My broad goal for intervention is to present the child with the “just right” oral motor challenge at each session, establish a simple yet impactful daily home program with the parent, and progress oral motor skills for timely diet texture advancements. By using the Beckman Assessment and Intervention Protocol to inform oral motor skill level, I am able to scaffold skill, progressing from non-nutritive tasks to nutritive accomplishment. The Beckman assessment protocol encourages re-assessment of oral motor gains as often as necessary to glean the child’s readiness for the texture advancement, and to document progress as often as needed.
With the knowledge of Arvedson, Morris, and Klein etched in my head as my on-demand developmental feeding knowledge, Beckman’s assessment and protocol is my starting point. Oral motor progress becomes somewhat predictable, guided along a predictable path, with timely goal achievement toward food by mouth and diet texture advancement.
Michele Cole Clark MEd CCC/SLP
Children’s Feeding Program at the Marcus Autism Center, Children’s Healthcare of Atlanta
http://www.beckmanoralmotor.com Note: Once you take The Beckman course, Debra allows clinicians to attend again for free as lab assistants. This allows for extra help practicing stretches and continued learning!
Beckman, DA, (1986, rev. 2013). Beckman Oral Motor Assessment and Intervention. Published by Beckman & Associates, Inc., 620 N Wymore Rd, Suite 230, Maitland, FL 32750.
Morris, S.E., & Klein, M.D. (2000); Pre-Feeding Skills: A comprehensive resource for mealtime development. San Antonio Tx: Therapy Skill Builders
Mary Fink says
Great article! Love that someone else is incorporating both oral motor and also addressing the associated behaviors with a protocol. Our program has used this model for 20 years.
Thank you Mary!
How might a parent incorporate this into our son’s feeding therapy? We currently you have been at MMI based out of Omaha for the past 14 months. It’s a behavior approach. Chewing progress is slow going. They say it will be another two years before our son will be able to chew food on his own BC he never learned it as a baby.

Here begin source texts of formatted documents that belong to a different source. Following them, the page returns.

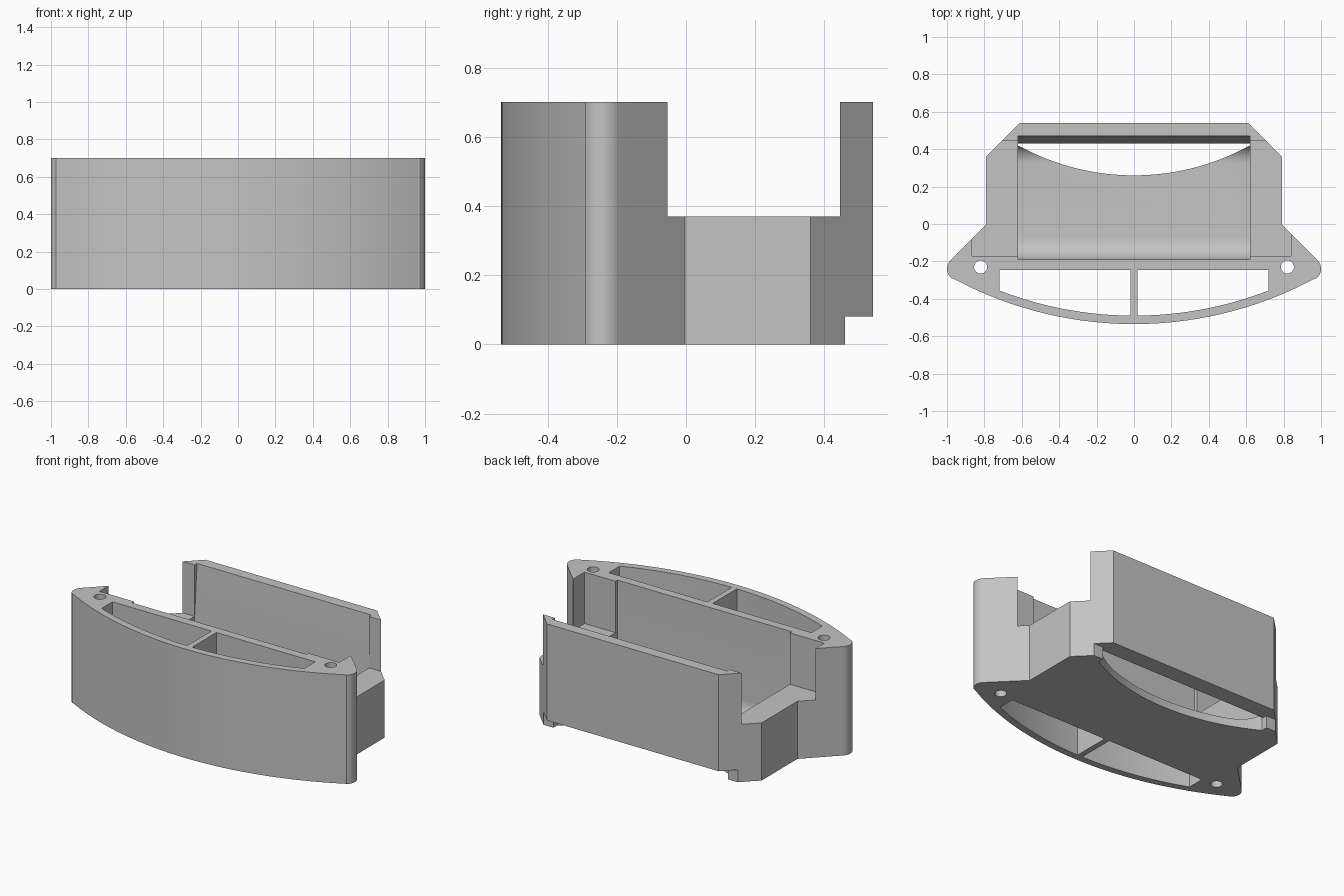
import bpy, bmesh
from math import sin, cos, pi, asin, radians

old = bpy.data.objects.get("Cube")
if old:
    bpy.data.objects.remove(old, do_unlink=True)

HEIGHT = 0.70
grey = bpy.data.materials.new("plain grey")
grey.use_nodes = True
grey.diffuse_color = (0.55, 0.55, 0.55, 1)
grey.node_tree.nodes["Principled BSDF"].inputs["Base Color"].default_value = (0.55, 0.55, 0.55, 1)


def arc(cx, cy, r, a0, a1, n):
    """Points on a circle from angle a0 to a1 (radians)."""
    return [(cx + r * cos(a0 + (a1 - a0) * i / n),
             cy + r * sin(a0 + (a1 - a0) * i / n)) for i in range(n + 1)]


def mirror(pts):
    return [(-x, y) for x, y in reversed(pts)]


def box(x0, x1, y0, y1):
    return [(x0, y0), (x1, y0), (x1, y1), (x0, y1)]


def prism(name, pts, lo, hi, along_x=False):
    """Extrude a plan outline up z, or a (y, z) section along x."""
    bm = bmesh.new()
    place = (lambda u, v, t: (t, u, v)) if along_x else (lambda u, v, t: (u, v, t))
    rings = [[bm.verts.new(place(u, v, t)) for u, v in pts] for t in (lo, hi)]
    bm.faces.new(rings[0])
    bm.faces.new(rings[1])
    for i in range(len(pts)):
        j = (i + 1) % len(pts)
        bm.faces.new((rings[0][i], rings[0][j], rings[1][j], rings[1][i]))
    bmesh.ops.recalc_face_normals(bm, faces=bm.faces)
    mesh = bpy.data.meshes.new(name)
    bm.to_mesh(mesh)
    bm.free()
    mesh.materials.append(grey)
    ob = bpy.data.objects.new(name, mesh)
    bpy.context.collection.objects.link(ob)
    return ob


# Solid body: bowed front, rounded tips, chamfered back
bow_y, bow_r = 1.505, 2.04
tip_angle = asin(0.966 / bow_r)
front = arc(0, bow_y, bow_r, -pi / 2 - tip_angle, -pi / 2 + tip_angle, 48)
right_side = arc(0.935, -0.24, 0.065, -pi / 2 + tip_angle, pi / 4, 12)[1:]
right_side += [(0.79, -0.003), (0.79, 0.36), (0.61, 0.54)]
body = prism("housing_body", front + right_side + mirror(right_side), 0, HEIGHT)

cutters = []

# Rounded trough, with a slightly leaning back wall
trough = [(-0.19, 0.9)] + arc(-0.07, 0.17, 0.12, pi, 1.5 * pi, 12)
trough += arc(0.325, 0.155, 0.105, -pi / 2, 0, 12) + [(0.47, HEIGHT), (0.47, 0.9)]
cutters.append(prism("trough_cutter", trough, -0.62, 0.62, True))

# Lowered sides between the front block and back wall
cutters.append(prism("side_gap_cutter", box(-0.865, 0.84, -0.17, 0.445), 0.37, 0.9))

# Step under the back wall
step = [(-1, 0.46), (-0.62, 0.46), (-0.62, 0.42), (0.62, 0.42),
        (0.62, 0.46), (1, 0.46), (1, 0.7), (-1, 0.7)]
cutters.append(prism("back_step_cutter", step, -0.1, 0.08))

# Curved opening in the trough floor
half = asin(0.62 / 1.28)
opening = arc(0, 1.54, 1.28, -pi / 2 - half, -pi / 2 + half, 32)
cutters.append(prism("floor_opening_cutter", opening + [(0.62, 0.43), (-0.62, 0.43)], -0.1, 0.3))

# Two bowed windows either side of the rib, and two screw holes
window = arc(0, bow_y, 1.995, -pi / 2 + asin(0.018 / 1.995), -pi / 2 + asin(0.72 / 1.995), 24)
window += [(0.72, -0.245), (0.018, -0.245)]
hole = arc(0.82, -0.23, 0.035, 0, 2 * pi, 24)[:-1]
for side, flip in (("left", lambda p: p), ("right", mirror)):
    cutters.append(prism(side + "_window_cutter", flip(window), -0.1, 0.9))
    cutters.append(prism(side + "_screw_hole_cutter", flip(hole), -0.1, 0.9))

# Apply every cut to the body, then drop the cutters
for c in cutters:
    c.hide_render = True
    mod = body.modifiers.new(c.name, "BOOLEAN")
    mod.operation = "DIFFERENCE"
    mod.solver = "EXACT"
    mod.object = c
bpy.context.view_layer.update()
result = bpy.data.meshes.new_from_object(body.evaluated_get(bpy.context.evaluated_depsgraph_get()))
body.modifiers.clear()
body.data = result
for c in cutters:
    bpy.data.objects.remove(c, do_unlink=True)

# Smooth curved walls, crisp edges
bpy.ops.object.select_all(action="DESELECT")
body.select_set(True)
bpy.context.view_layer.objects.active = body
bpy.ops.object.shade_smooth_by_angle(angle=radians(25))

I might begin looking for a speech pathologist who has trained with Debra Beckman CCC/SLP. You can find the trained therapists in your state listed on her website: http://www.beckmanoralmotor.com. Of course, not all Beckman trained therapists are feeding therapists, but a clear picture of your child’s baseline oral motor skill deficits/delays is in order. Many times when I address the non-nutritive oral motor skill, the nutritive skill will follow.